China’s deep forays into the US property market have happened at a time when there have been concerns over the availability of credit in the domestic market. Interbank lending rates in China have risen sharply in recent months creating concerns over whether some major banks are facing cash shortfalls. The prospect of a credit squeeze is a rather unusual phenomenon for the Chinese economy, which has remained flush with liquidity since the monetary expansion effected after the global financial crisis in 2008. It is therefore hardly surprising that the Chinese stock market experienced some turbulence as investors assessed the implications of an impending credit crunch. The People’s Bank of China’s assurances helped in restoring stability in the stock market. However, some doubts remain over whether the aggressive lending policies followed by the Chinese banks are inducing cash shortfalls. One of the areas where the aggression of the banks is most visible, and where a potential credit squeeze might affect investments, is real estate, particularly in overseas markets like the US.
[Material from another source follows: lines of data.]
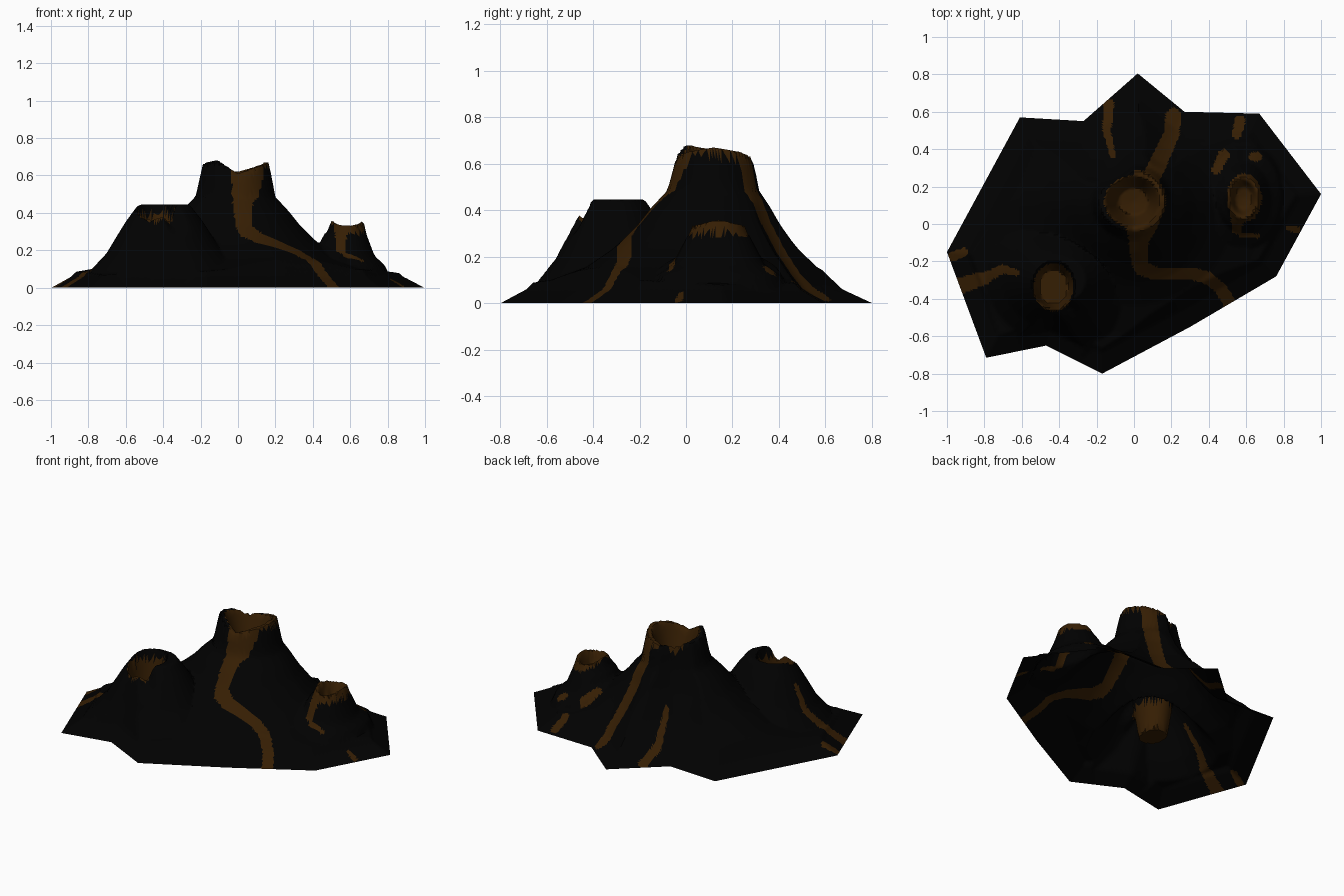
import bpy, bmesh, math
from mathutils import Vector

if "Cube" in bpy.data.objects:
    bpy.data.objects.remove(bpy.data.objects["Cube"])

STEP = 0.0125
FOOT = [(-.79, -.715), (-.47, -.65), (-.17, -.8), (.3, -.55), (.76, -.28), (1, .16),
        (.67, .59), (.27, .6), (.02, .805), (-.27, .55), (-.61, .57), (-1, -.15)]


def lerp_table(x, table):
    for (x0, y0), (x1, y1) in zip(table, table[1:]):
        if x <= x1:
            return y0 + (y1 - y0) * max(0, x - x0) / (x1 - x0)
    return table[-1][1]


def seg_dist(p, a, b):
    d = b - a
    t = max(0, min(1, (p - a).dot(d) / max(d.length_squared, 1e-9)))
    return (p - a - d * t).length


def path_dist(p, pts):
    v = [Vector(q) for q in pts]
    return min(seg_dist(p, a, b) for a, b in zip(v, v[1:]))


# Cone profiles: radius -> height, from crater floor over the rim to the foot
MAIN = [(0, .46), (.075, .47), (.135, .65), (.165, .65), (.2, .485), (.27, .41), (.33, .335),
        (.4, .265), (.44, .23), (.55, .155), (.7, .1), (1, .06), (1.5, .04)]
EAST = [(0, .25), (.045, .26), (.07, .34), (.085, .345), (.1, .29), (.145, .17), (.2, .12), (.3, 0)]
WEST = [(0, .445), (.14, .445), (.2, .37), (.24, .31), (.305, .21), (.4, .12), (.475, .06), (.55, 0)]
WEST_PIT = [(0, .2), (.08, .2), (.112, .43), (.115, 1)]
EDGE = [(0, 0), (.1, .06), (.156, .13), (.22, .22), (.3, .36), (.35, .5), (.4, .8)]
WEST_EDGE = [(0, 0), (.08, .06), (.14, .2), (.2, .4), (.25, .6)]
# Uneven main rim: height offset every 45 degrees
RIM = [.02, 0, -.03, -.02, .01, .03, -.04, .0, .02]
RIM_WEIGHT = [(0, 0), (.075, 0), (.135, 1), (.165, 1), (.2, 0)]


def radius(p, cx, cy, sy=1):
    return math.hypot(p.x - cx, (p.y - cy) * sy)


def main_radius(p):
    return math.hypot(p.x * (.88 if p.x < 0 else 1), p.y - .12)


def height(p):
    d = path_dist(p, FOOT + FOOT[:1])
    # Main cone, steeper at the back
    r = main_radius(p)
    if r > .18:
        r += (r - .18) * .4 * max(0, (p.y - .12) / r)
    ang = (math.atan2(p.y - .12, p.x) % math.tau) / (math.pi / 4)
    z = lerp_table(r, MAIN) + lerp_table(r, RIM_WEIGHT) * lerp_table(ang, list(enumerate(RIM)))
    z = min(z, lerp_table(d, EDGE))
    # Small east cone with a saddle towards the main one
    re = radius(p, .585, .14, .75)
    east = lerp_table(re, EAST)
    if .05 < re < .1:
        east += .012 * math.cos(2 * math.atan2(p.y - .14, p.x - .585))
    east += .5 * max(0, .585 - p.x) * max(0, min(1, (re - .085) / .04))
    if re > .2:
        east -= (re - .2) * 1.5
    z = east if re < .085 else max(z, east)
    # West cone with its deep crater and a notch to the front right
    rw = radius(p, -.4, -.3, 1.15)
    west = lerp_table(rw, WEST) + .12 * min(0, p.x + p.y + .75)
    turn = (math.atan2(p.y + .335, p.x + .43) + .96) / .35
    west -= .06 * max(0, 1 - turn * turn) * max(0, min(1, (.26 - rw) / .08))
    z = max(z, min(west, lerp_table(d, WEST_EDGE)))
    z = min(z, lerp_table(radius(p, -.43, -.335, .85), WEST_PIT))
    return max(0, z) if d > 1e-4 else 0


# Lava streams: half width at start, half width at end, path
FLOWS = [
    (.1, .05, [(.04, .02), (.025, -.1)]),
    (.055, .045, [(.025, -.1), (.03, -.2)]),
    (.045, .035, [(.03, -.2), (.05, -.24), (.11, -.265)]),
    (.033, .033, [(.11, -.265), (.3, -.265), (.39, -.285), (.46, -.34), (.5, -.4), (.51, -.46)]),
    (.05, .04, [(.08, .22), (.15, .37), (.2, .48), (.21, .58)]),
    (.03, .015, [(-.135, .64), (-.145, .5), (-.115, .37)]),
    (.018, .03, [(-.63, -.26), (-.7, -.24), (-.8, -.29)]),
    (.035, .045, [(-.8, -.29), (-.93, -.33)]),
    (.025, .025, [(-.98, -.18), (-.91, -.15)]),
    (.025, .03, [(.55, .48), (.565, .55)]),
    (.025, .03, [(.44, .29), (.48, .37)]),
    (.025, .025, [(.64, .36), (.66, .36)]),
    (.012, .018, [(.82, -.02), (.87, -.03)]),
    (.045, .025, [(.555, .08), (.55, -.03)]),
    (.012, .012, [(.57, -.06), (.66, -.065)]),
]


def is_lava(c):
    p = c.xy
    if main_radius(p) < (.17 if p.x > 0 else .14):
        return True
    if radius(p, -.43, -.335, .85) < .112:
        return c.z < .39
    if radius(p, .59, .14, .72) < .094:
        return True
    for w0, w1, path in FLOWS:
        v = [Vector(q) for q in path]
        axis = v[-1] - v[0]
        t = max(0, min(1, (p - v[0]).dot(axis) / axis.length_squared))
        if path_dist(p, path) < w0 + (w1 - w0) * t:
            return True
    return False


def material(name, col):
    m = bpy.data.materials.new(name)
    m.diffuse_color = (*col, 1)
    m.use_nodes = True
    m.node_tree.nodes["Principled BSDF"].inputs["Base Color"].default_value = m.diffuse_color
    return m


# Footprint polygon sliced into a fine grid
bm = bmesh.new()
bm.faces.new([bm.verts.new((x, y, 0)) for x, y in FOOT])
bm.normal_update()
bmesh.ops.triangulate(bm, faces=bm.faces[:], ngon_method='EAR_CLIP')
for axis, lim in ((Vector((1, 0, 0)), 1), (Vector((0, 1, 0)), .81)):
    n = int(2 * lim / STEP)
    for i in range(1, n + 1):
        bmesh.ops.bisect_plane(bm, geom=bm.verts[:] + bm.edges[:] + bm.faces[:], dist=1e-5,
                               plane_co=axis * (-lim + i * STEP), plane_no=axis)
bmesh.ops.triangulate(bm, faces=bm.faces[:])

# Raise the terrain, then colour the lava by position
for v in bm.verts:
    v.co.z = height(v.co.xy)
for f in bm.faces:
    f.material_index = int(is_lava(f.calc_center_median()))
bm.normal_update()
if sum(f.normal.z for f in bm.faces) < 0:
    bmesh.ops.reverse_faces(bm, faces=bm.faces[:])

mesh = bpy.data.meshes.new("volcano_terrain")
bm.to_mesh(mesh)
bm.free()
mesh.materials.append(material("black_rock", (.0003, .0003, .0003)))
mesh.materials.append(material("brown_lava", (.036, .013, .001)))
terrain = bpy.data.objects.new("volcano_terrain", mesh)
bpy.context.collection.objects.link(terrain)
bpy.context.view_layer.objects.active = terrain
terrain.select_set(True)
bpy.ops.object.shade_smooth_by_angle(angle=math.radians(50))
Some analysts following China’s property hunts in the US are quick to refer to the similar aggression displayed by Japanese banks, investment funds and corporates in the 1980s. The collapse of the US property market had created serious financial difficulties for the Japanese banking system. While China would surely not overlook history in this respect, it would, simultaneously, find it difficult to overlook the pulls and pressures exerted by the complexities of its domestic financial system.

Investment in real estate has traditionally been the main option for Chinese banks for earning profits. The surpluses yielded by the domestic real estate sector are likely to reduce as a Chinese government worried over the implications of an overheated property market attempts to manage the ‘bubble’ by reigning in property prices. Banks have to therefore look for alternatives. Funding overseas property investments in markets like the US and Australia have emerged as profitable alternatives.

But aren’t the Chinese banks and sovereign wealth funds worried over property investments becoming ‘bad debts’? Even if the Asian financial crisis might have faded over time, memories of the global financial crisis of 2008 are still fresh and continue to underline the problems of banks taking large exposures in real estate markets.

Well even if the Chinese banks are aware of the pitfalls, they hardly have other choices for reaping surpluses given the otherwise controlled interest rate regime they have to abide with. A freer interest rate policy could have allowed banks to diversify their lending portfolios and price the risks in different lending ventures according to their market prospects. The current controls do not allow the room for maneuver forcing the banks to rely heavily on real estate.

China has viewed the acquisition of financial assets in the US as the means for not only utilizing its large foreign exchange reserves and ample liquidity, but also as a source of securing strategic influence. Real estate is the latest avenue that it is eyeing in this regard. Time will reveal whether the move has been rational or counter-productive.

This article first appeared in the Financial Express.

About author
Dr Amitendu Palit is Head (Partnerships & Programmes) and Visiting Senior Research Fellow at the Institute of South Asian Studies (ISAS) in the National University of Singapore. Dr Palit worked in India’s Ministry of Finance for a decade and handled India’s external sector, industrial and infrastructure policies. ...more